Old man's plea over monkey rejected

PUBLISHED : Friday, 09 June, 2000, 12:00am
UPDATED : Friday, 09 June, 2000, 12:00am

Officials yesterday rejected a request by 'monkey man' Chan Yat-biu for the return of his pet primate, confiscated last month because he did not have a licence.

Accompanied by son Chan Yiu-wing, Mr Chan, 90, and Democrat legislator Law Chi-kwong went to the Agriculture, Fisheries and Conservation Department's Cheung Sha Wan office yesterday morning to seek a licence. They presented an 11,000-name petition in support of the claim.

However, officials said a licence could only be issued if there was proof the animal, Kam Ying, had been obtained legally.

The younger Mr Chan said he was disappointed and worried about his father. 'My father is getting thinner and thinner. He also can't sleep much.' Officials also revealed that the monkey's tail had been cut off before they seized it. They said the act could be construed as cruelty.

Monkeys' tails are often cut off by people in the animal trade who believe it makes them easier to train. Wong Che-lok, the department's monkey expert, said the cut must have caused great pain. The younger Mr Chan said the tail was missing when the monkey was given to his father.
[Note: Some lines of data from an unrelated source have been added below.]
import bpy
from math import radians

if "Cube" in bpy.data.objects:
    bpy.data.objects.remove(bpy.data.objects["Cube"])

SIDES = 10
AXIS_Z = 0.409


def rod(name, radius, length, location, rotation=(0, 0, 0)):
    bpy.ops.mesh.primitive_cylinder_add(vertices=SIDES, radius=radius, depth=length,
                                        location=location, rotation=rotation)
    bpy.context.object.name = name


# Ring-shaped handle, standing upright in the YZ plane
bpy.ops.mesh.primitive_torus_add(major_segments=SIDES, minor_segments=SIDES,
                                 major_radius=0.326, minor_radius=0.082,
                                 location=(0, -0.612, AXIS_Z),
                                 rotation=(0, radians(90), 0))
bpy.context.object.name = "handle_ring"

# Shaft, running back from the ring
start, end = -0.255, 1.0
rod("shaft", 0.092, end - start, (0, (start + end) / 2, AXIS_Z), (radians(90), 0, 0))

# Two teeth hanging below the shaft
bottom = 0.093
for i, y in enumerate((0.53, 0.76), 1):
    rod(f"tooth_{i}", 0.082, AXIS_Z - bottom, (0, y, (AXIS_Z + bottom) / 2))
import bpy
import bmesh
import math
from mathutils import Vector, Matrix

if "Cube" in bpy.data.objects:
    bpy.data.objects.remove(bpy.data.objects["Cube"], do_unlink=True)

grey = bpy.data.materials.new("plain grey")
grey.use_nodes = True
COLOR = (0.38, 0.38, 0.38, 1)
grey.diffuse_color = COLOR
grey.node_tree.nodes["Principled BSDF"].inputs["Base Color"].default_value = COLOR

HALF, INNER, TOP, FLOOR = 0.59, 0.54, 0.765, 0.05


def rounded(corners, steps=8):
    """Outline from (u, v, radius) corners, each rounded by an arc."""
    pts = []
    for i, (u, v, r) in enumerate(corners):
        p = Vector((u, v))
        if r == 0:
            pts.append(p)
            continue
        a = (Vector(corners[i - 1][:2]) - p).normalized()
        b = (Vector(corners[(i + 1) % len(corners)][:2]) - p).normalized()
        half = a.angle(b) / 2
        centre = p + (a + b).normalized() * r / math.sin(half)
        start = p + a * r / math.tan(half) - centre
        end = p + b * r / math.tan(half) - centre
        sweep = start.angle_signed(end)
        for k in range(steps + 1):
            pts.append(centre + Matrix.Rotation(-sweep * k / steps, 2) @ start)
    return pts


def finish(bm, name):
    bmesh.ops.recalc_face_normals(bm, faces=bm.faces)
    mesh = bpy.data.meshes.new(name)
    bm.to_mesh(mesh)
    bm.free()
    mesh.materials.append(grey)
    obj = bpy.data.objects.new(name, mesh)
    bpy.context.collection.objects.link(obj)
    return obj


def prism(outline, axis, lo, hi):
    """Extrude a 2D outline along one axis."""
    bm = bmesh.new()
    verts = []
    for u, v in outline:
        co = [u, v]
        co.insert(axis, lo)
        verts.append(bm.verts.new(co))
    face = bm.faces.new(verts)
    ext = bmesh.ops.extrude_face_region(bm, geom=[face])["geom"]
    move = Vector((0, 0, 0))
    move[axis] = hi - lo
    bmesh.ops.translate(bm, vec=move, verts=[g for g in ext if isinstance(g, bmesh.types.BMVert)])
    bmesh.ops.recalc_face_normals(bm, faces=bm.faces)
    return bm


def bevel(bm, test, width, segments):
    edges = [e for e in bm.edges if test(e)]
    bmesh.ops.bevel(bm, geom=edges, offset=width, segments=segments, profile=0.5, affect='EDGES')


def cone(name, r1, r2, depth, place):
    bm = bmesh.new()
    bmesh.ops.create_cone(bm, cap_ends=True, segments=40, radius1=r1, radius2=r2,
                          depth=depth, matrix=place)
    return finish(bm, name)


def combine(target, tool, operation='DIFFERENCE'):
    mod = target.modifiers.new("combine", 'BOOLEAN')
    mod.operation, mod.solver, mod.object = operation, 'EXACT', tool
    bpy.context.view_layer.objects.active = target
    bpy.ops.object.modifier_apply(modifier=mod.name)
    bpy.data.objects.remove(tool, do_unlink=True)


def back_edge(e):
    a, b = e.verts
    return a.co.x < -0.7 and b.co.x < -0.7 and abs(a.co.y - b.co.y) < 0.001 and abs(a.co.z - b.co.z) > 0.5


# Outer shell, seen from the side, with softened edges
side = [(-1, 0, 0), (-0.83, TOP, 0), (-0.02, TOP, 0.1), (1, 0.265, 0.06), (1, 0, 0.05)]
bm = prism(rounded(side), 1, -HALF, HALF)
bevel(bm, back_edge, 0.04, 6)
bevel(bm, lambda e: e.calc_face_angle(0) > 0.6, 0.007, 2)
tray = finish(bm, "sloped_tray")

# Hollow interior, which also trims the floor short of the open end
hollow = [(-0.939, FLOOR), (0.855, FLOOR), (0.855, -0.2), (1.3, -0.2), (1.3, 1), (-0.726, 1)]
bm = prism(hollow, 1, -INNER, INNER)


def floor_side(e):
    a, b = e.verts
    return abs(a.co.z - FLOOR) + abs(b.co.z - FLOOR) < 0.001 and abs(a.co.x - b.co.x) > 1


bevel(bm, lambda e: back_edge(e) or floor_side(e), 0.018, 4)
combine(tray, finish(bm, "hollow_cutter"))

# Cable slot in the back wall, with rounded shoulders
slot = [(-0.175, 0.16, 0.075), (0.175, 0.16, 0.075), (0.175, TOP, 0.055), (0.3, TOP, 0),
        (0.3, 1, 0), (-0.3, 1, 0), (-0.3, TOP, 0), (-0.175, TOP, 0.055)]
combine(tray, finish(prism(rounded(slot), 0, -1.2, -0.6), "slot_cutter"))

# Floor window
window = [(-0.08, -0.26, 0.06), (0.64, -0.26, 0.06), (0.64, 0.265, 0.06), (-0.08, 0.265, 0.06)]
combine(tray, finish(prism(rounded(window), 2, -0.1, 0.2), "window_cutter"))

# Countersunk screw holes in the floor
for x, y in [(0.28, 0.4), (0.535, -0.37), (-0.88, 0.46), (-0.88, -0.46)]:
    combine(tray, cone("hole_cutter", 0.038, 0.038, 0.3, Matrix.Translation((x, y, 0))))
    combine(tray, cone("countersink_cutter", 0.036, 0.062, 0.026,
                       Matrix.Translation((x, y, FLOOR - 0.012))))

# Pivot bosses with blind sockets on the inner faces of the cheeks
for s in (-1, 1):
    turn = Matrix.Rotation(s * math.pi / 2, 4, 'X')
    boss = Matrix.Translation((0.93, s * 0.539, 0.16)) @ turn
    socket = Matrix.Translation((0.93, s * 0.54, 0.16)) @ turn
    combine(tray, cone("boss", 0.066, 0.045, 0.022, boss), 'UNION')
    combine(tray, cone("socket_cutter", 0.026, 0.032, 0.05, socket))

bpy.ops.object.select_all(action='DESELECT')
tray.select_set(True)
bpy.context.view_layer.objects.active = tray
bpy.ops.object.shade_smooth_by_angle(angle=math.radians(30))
Department officials said staff were angry they had been referred to by talk show host Albert Cheng King-hon, who supports Mr Chan, as members of the 'animals department'. One officer said: 'His remark is insulting to all our 2,000 staff. Even our children ask us why we are working in an animals department. Many of us are very unhappy.' The department said the monkey would be kept in the Sheung Shui Animals Management Centre until it was mature enough to go to a nature-like zoo, a process that could take years.